◆ **Requirement**:
Write out exactly, please, every line from the beginning of the entries to the line holding "bm.faces.new((here[j], there[j], there[k], here[k]))", and no pictures.

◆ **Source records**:
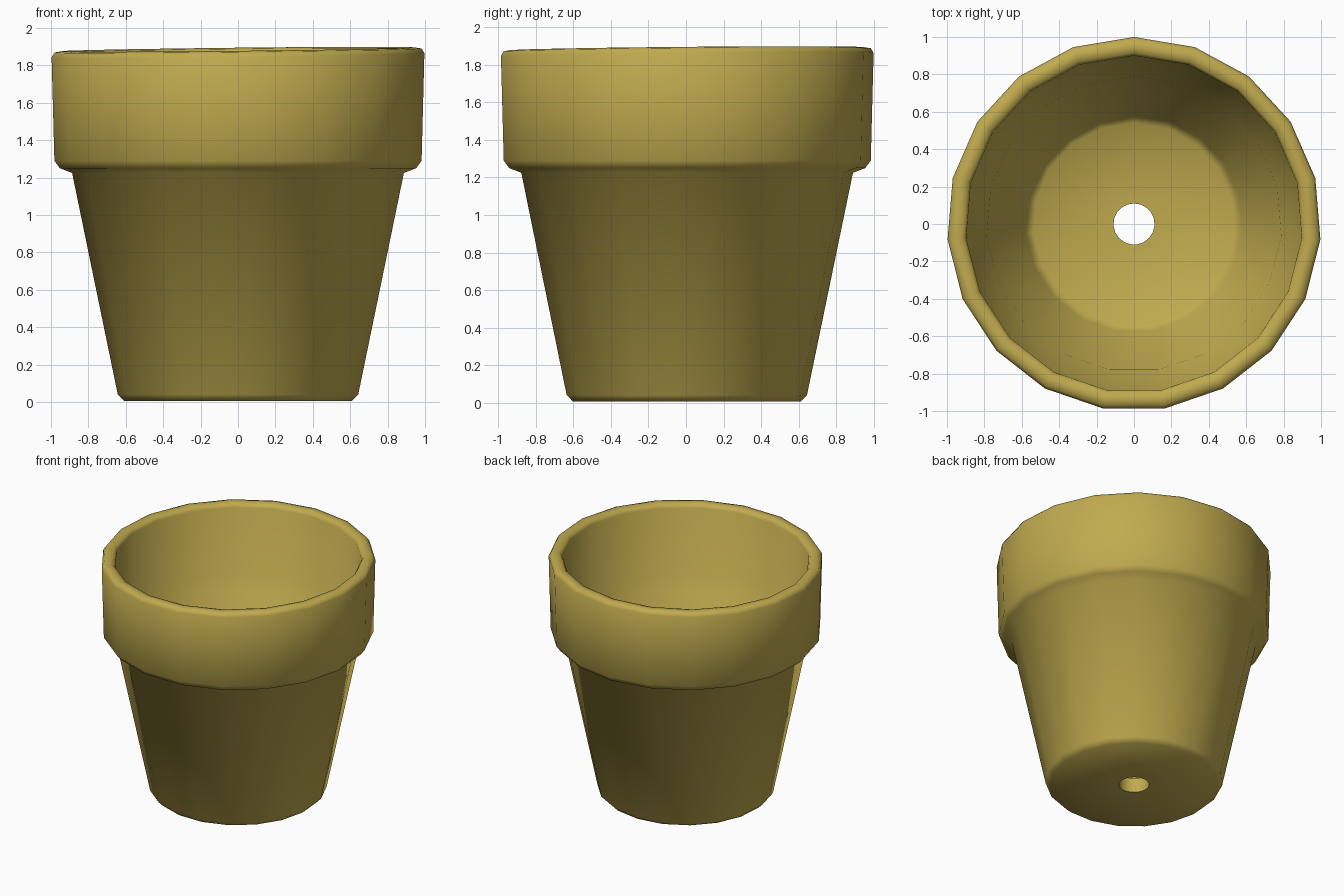
import bpy
import bmesh
import math

if "Cube" in bpy.data.objects:
    bpy.data.objects.remove(bpy.data.objects["Cube"], do_unlink=True)

SIDES = 19

# Single clay colour
clay = bpy.data.materials.new("ochre clay")
clay.use_nodes = True
colour = (0.53, 0.405, 0.078, 1.0)
clay.diffuse_color = colour
bsdf = clay.node_tree.nodes["Principled BSDF"]
bsdf.inputs["Base Color"].default_value = colour
bsdf.inputs["Roughness"].default_value = 0.8


def lathe(name, profile, sides):
    """Revolve a closed (radius, height) loop around z."""
    bm = bmesh.new()
    rings = []
    for i in range(sides):
        a = math.pi / 2 + math.tau * i / sides
        rings.append([bm.verts.new((r * math.cos(a), r * math.sin(a), z)) for r, z in profile])
    for i in range(sides):
        here, there = rings[i], rings[(i + 1) % sides]
        for j in range(len(profile)):
            k = (j + 1) % len(profile)
            bm.faces.new((here[j], there[j], there[k], here[k]))
    # The lip leans very slightly, as on a hand-thrown pot
    for v in bm.verts:
        if v.co.z > 1.8:
            v.co.z += 0.011 * v.co.x + 0.009 * v.co.y
    bmesh.ops.recalc_face_normals(bm, faces=bm.faces)
    mesh = bpy.data.meshes.new(name)
    bm.to_mesh(mesh)
    bm.free()
    mesh.materials.append(clay)
    obj = bpy.data.objects.new(name, mesh)
    bpy.context.collection.objects.link(obj)
    return obj


# Outer wall, overhanging collar, thin lip, stepped inner wall, floor and drain hole
outside = [(0.11, 0.005), (0.61, 0.005), (0.645, 0.04), (0.89, 1.225)]
collar = [(0.955, 1.25), (0.985, 1.29), (1.0, 1.855)]
lip = [(0.985, 1.88), (0.95, 1.886), (0.915, 1.88), (0.9, 1.855)]
inside = [(0.87, 1.34), (0.79, 1.24), (0.58, 0.16), (0.54, 0.13), (0.11, 0.12)]
pot = lathe("flower_pot", outside + collar + lip + inside, SIDES)

bpy.ops.object.select_all(action="DESELECT")
pot.select_set(True)
bpy.context.view_layer.objects.active = pot
bpy.ops.object.shade_smooth_by_angle(angle=math.radians(60))
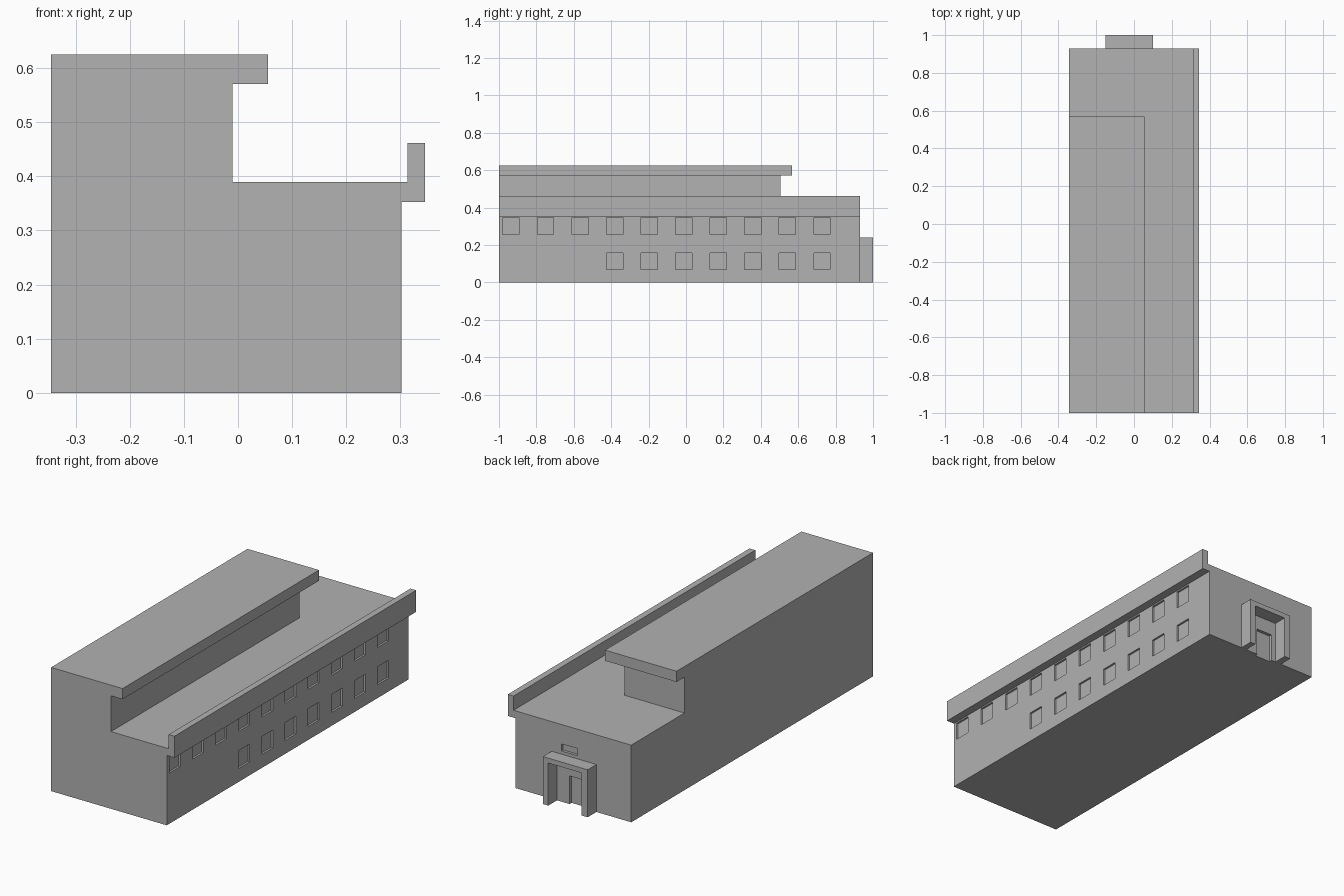
import bpy
import bmesh

if "Cube" in bpy.data.objects:
    bpy.data.objects.remove(bpy.data.objects["Cube"], do_unlink=True)

# Single plain finish
grey = bpy.data.materials.new("plain_grey")
grey.use_nodes = True
colour = (0.445, 0.445, 0.445, 1)
grey.diffuse_color = colour
grey.node_tree.nodes["Principled BSDF"].inputs["Base Color"].default_value = colour


def make_object(name, bm):
    bmesh.ops.recalc_face_normals(bm, faces=bm.faces)
    mesh = bpy.data.meshes.new(name)
    bm.to_mesh(mesh)
    bm.free()
    mesh.materials.append(grey)
    obj = bpy.data.objects.new(name, mesh)
    bpy.context.collection.objects.link(obj)
    return obj


def add_profile(bm, profile, y0, y1):
    """Extrude an (x, z) outline from y0 to y1."""
    face = bm.faces.new([bm.verts.new((x, y0, z)) for x, z in profile])
    grown = bmesh.ops.extrude_face_region(bm, geom=[face])
    verts = [v for v in grown["geom"] if isinstance(v, bmesh.types.BMVert)]
    bmesh.ops.translate(bm, verts=verts, vec=(0, y1 - y0, 0))


def add_box(bm, x, y, z):
    add_profile(bm, [(x[0], z[0]), (x[1], z[0]), (x[1], z[1]), (x[0], z[1])], *y)


def box(name, x, y, z):
    bm = bmesh.new()
    add_box(bm, x, y, z)
    return make_object(name, bm)


def extrusion(name, profile, y0, y1):
    bm = bmesh.new()
    add_profile(bm, profile, y0, y1)
    return make_object(name, bm)


LEFT, WALL = -0.345, 0.302
FRONT, BACK = -1.0, 0.93
DECK = 0.39

# Main building and set-back upper storey with overhanging roof
hall = box("main_hall", (LEFT, WALL), (FRONT, BACK), (0, DECK))
box("upper_storey", (LEFT, -0.01), (FRONT, 0.505), (DECK, 0.571))
box("upper_roof", (LEFT, 0.055), (FRONT, 0.568), (0.571, 0.625))

# Parapet stepping out over the long window wall
extrusion("parapet", [(WALL, 0.353), (0.345, 0.353), (0.345, 0.462),
                      (0.313, 0.462), (0.313, DECK), (WALL, DECK)], FRONT, BACK)

# Porch frame around the rear entrance
extrusion("porch_frame", [(-0.15, 0), (-0.115, 0), (-0.115, 0.215), (0.07, 0.215),
                          (0.07, 0), (0.1, 0), (0.1, 0.24), (-0.15, 0.24)], BACK, 1.0)

# Recesses: two window rows, the door and the panel above the porch
bm = bmesh.new()
for i in range(10):
    y = -0.936 + i * 0.1848
    for sill, first in ((0.256, 0), (0.068, 3)):
        if i >= first:
            add_box(bm, (WALL - 0.01, WALL + 0.05), (y - 0.044, y + 0.044),
                    (sill, sill + 0.09))
add_box(bm, (-0.09, 0.0), (BACK - 0.016, BACK + 0.05), (-0.05, 0.142))
add_box(bm, (-0.044, 0.046), (BACK - 0.014, BACK + 0.05), (0.256, 0.292))
cutter = make_object("recess_cutter", bm)
cutter.hide_render = True

# Cut the recesses into the hall, then drop the cutter
cut = hall.modifiers.new("recesses", "BOOLEAN")
cut.operation = "DIFFERENCE"
cut.solver = "EXACT"
cut.object = cutter
bpy.context.view_layer.objects.active = hall
bpy.ops.object.modifier_apply(modifier=cut.name)
bpy.data.objects.remove(cutter, do_unlink=True)
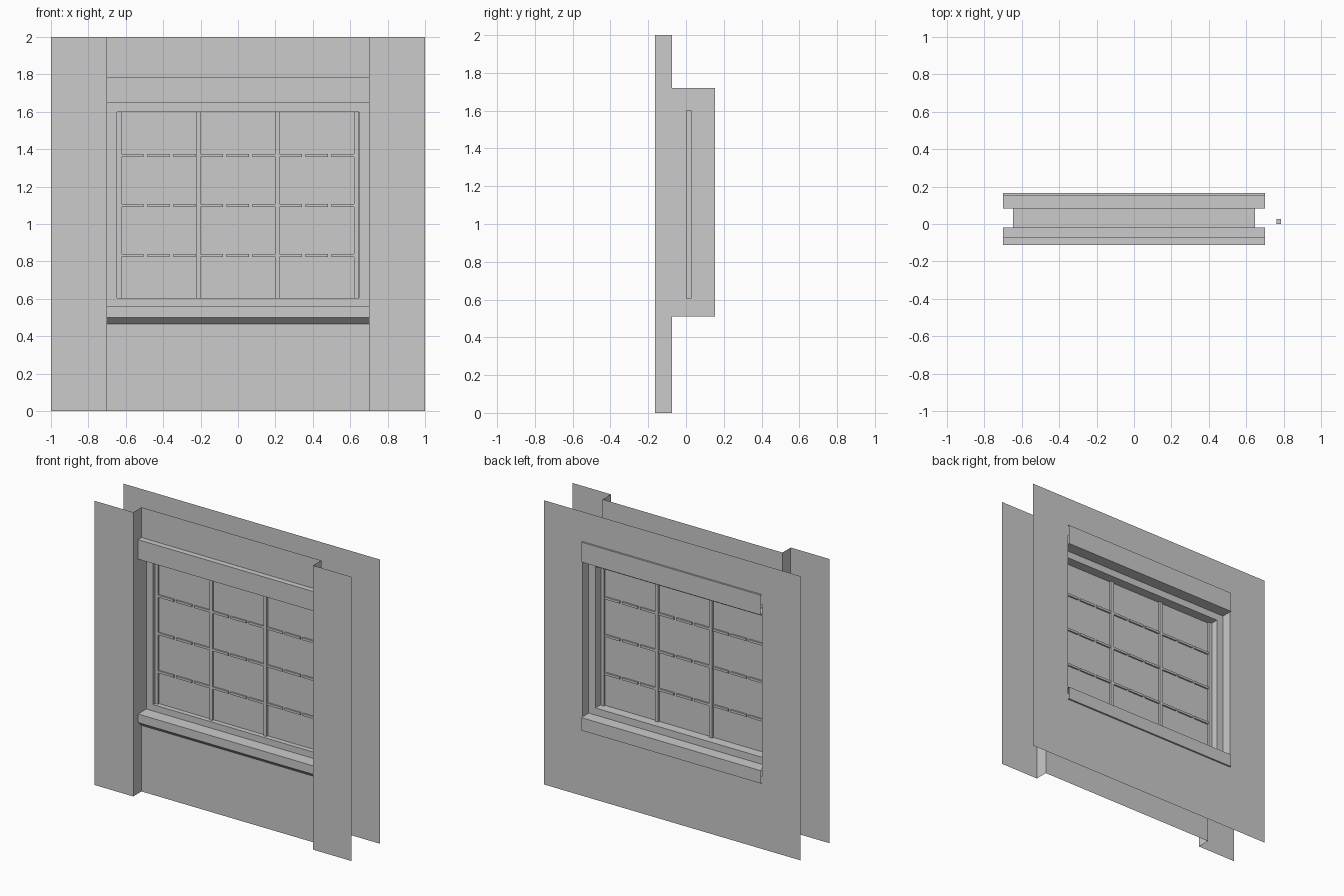
import bpy, bmesh

if "Cube" in bpy.data.objects:
    bpy.data.objects.remove(bpy.data.objects["Cube"])


def make(name, bm):
    bmesh.ops.remove_doubles(bm, verts=bm.verts, dist=1e-5)
    bmesh.ops.recalc_face_normals(bm, faces=bm.faces)
    me = bpy.data.meshes.new(name)
    bm.to_mesh(me)
    bm.free()
    ob = bpy.data.objects.new(name, me)
    bpy.context.collection.objects.link(ob)
    return ob


def quad(bm, pts):
    return bm.faces.new([bm.verts.new(p) for p in pts])


def add_box(bm, x, y, z):
    """Box from (min, max) pairs."""
    vs = bmesh.ops.create_cube(bm, size=1)['verts']
    for v in vs:
        v.co = [a + (b - a) * (c + 0.5) for c, (a, b) in zip(v.co, (x, y, z))]


def wall(name, y, x_out, z_lo, z_hi, flip):
    """Vertical sheet with a window opening as wide as the bay."""
    bm = bmesh.new()
    rects = [(-HALF, HALF, 0, z_lo), (-HALF, HALF, z_hi, 2)]
    if x_out > HALF:
        for a, b in ((-x_out, -HALF), (HALF, x_out)):
            rects += [(a, b, 0, z_lo), (a, b, z_lo, z_hi), (a, b, z_hi, 2)]
    for a, b, c, d in rects:
        pts = [(a, y, c), (b, y, c), (b, y, d), (a, y, d)]
        quad(bm, pts[::-1] if flip else pts)
    bmesh.ops.remove_doubles(bm, verts=bm.verts, dist=1e-5)
    bmesh.ops.dissolve_limit(bm, angle_limit=0.01, verts=bm.verts, edges=bm.edges)
    return make(name, bm)


def trim(name, profile):
    """Open (y, z) profile swept across the bay."""
    bm = bmesh.new()
    for (y0, z0), (y1, z1) in zip(profile, profile[1:]):
        quad(bm, [(-HALF, y0, z0), (HALF, y0, z0), (HALF, y1, z1), (-HALF, y1, z1)])
    return make(name, bm)


HALF = 0.70                       # half width of the window bay
FRONT, BAY, BACK = -0.165, -0.073, 0.153
Z_LO, Z_HI = 0.51, 1.72           # rough opening

# Wall skins
wall("bay_wall", BAY, HALF, Z_LO, Z_HI, False)
wall("back_wall", BACK, 1.0, Z_LO, Z_HI, True)

# Pilasters with their returns, and the opening jambs
for s, side in ((-1, "left"), (1, "right")):
    bm = bmesh.new()
    quad(bm, [(s, FRONT, 0), (s * HALF, FRONT, 0), (s * HALF, FRONT, 2), (s, FRONT, 2)])
    quad(bm, [(s * HALF, FRONT, 0), (s * HALF, BAY, 0), (s * HALF, BAY, 2), (s * HALF, FRONT, 2)])
    make("pilaster_" + side, bm)
    bm = bmesh.new()
    quad(bm, [(s * HALF, BAY, Z_LO), (s * HALF, BACK, Z_LO),
              (s * HALF, BACK, Z_HI), (s * HALF, BAY, Z_HI)])
    make("jamb_" + side, bm)

# Front and back lintels and sills
F0, F1 = -0.02, 0.082             # window frame depth
trim("front_lintel", [(F0, 1.65), (-0.112, 1.65), (-0.112, 1.787), (BAY, 1.787)])
trim("front_sill", [(F0, 0.56), (-0.112, 0.56), (-0.112, 0.50), (BAY, 0.465)])
trim("back_lintel", [(F1, 1.65), (0.165, 1.65), (0.165, 1.79), (BACK, 1.79)])
trim("back_sill", [(F1, 0.555), (0.165, 0.555), (0.165, 0.465), (BACK, 0.465)])

# Window frame: U-shaped section around the glass
bm = bmesh.new()
rings = []
for y, hx, z0, z1 in ((F0, 0.70, 0.555, 1.65), (F0, 0.648, 0.605, 1.60),
                      (F1, 0.648, 0.605, 1.60), (F1, 0.70, 0.555, 1.65)):
    rings.append([(-hx, y, z0), (hx, y, z0), (hx, y, z1), (-hx, y, z1)])
for a, b in zip(rings, rings[1:]):
    for i in range(4):
        j = (i + 1) % 4
        quad(bm, [a[i], a[j], b[j], b[i]])
make("window_frame", bm)

# Glass
bm = bmesh.new()
quad(bm, [(-0.648, 0.014, 0.605), (0.648, 0.014, 0.605),
          (0.648, 0.014, 1.60), (-0.648, 0.014, 1.60)])
make("glass", bm)

# Upright glazing bars, plus the spare one inside the wall cavity
for i, x in enumerate((-0.636, -0.212, 0.21, 0.631, 0.774)):
    bm = bmesh.new()
    add_box(bm, (x - 0.012, x + 0.012), (0.001, 0.028), (0.605, 1.60))
    make("upright_bar_%d" % i, bm)

# Cross bars: three short pieces per pane
bm = bmesh.new()
for z in (0.832, 1.10, 1.365):
    for x0 in (-0.624, -0.200, 0.222):
        for k in range(3):
            a = x0 + k * 0.139
            add_box(bm, (a, a + 0.12), (0.004, 0.025), (z - 0.008, z + 0.008))
make("cross_bars", bm)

◆ **Solution to this problem**:
import bpy
import bmesh
import math

if "Cube" in bpy.data.objects:
    bpy.data.objects.remove(bpy.data.objects["Cube"], do_unlink=True)

SIDES = 19

# Single clay colour
clay = bpy.data.materials.new("ochre clay")
clay.use_nodes = True
colour = (0.53, 0.405, 0.078, 1.0)
clay.diffuse_color = colour
bsdf = clay.node_tree.nodes["Principled BSDF"]
bsdf.inputs["Base Color"].default_value = colour
bsdf.inputs["Roughness"].default_value = 0.8


def lathe(name, profile, sides):
    """Revolve a closed (radius, height) loop around z."""
    bm = bmesh.new()
    rings = []
    for i in range(sides):
        a = math.pi / 2 + math.tau * i / sides
        rings.append([bm.verts.new((r * math.cos(a), r * math.sin(a), z)) for r, z in profile])
    for i in range(sides):
        here, there = rings[i], rings[(i + 1) % sides]
        for j in range(len(profile)):
            k = (j + 1) % len(profile)
            bm.faces.new((here[j], there[j], there[k], here[k]))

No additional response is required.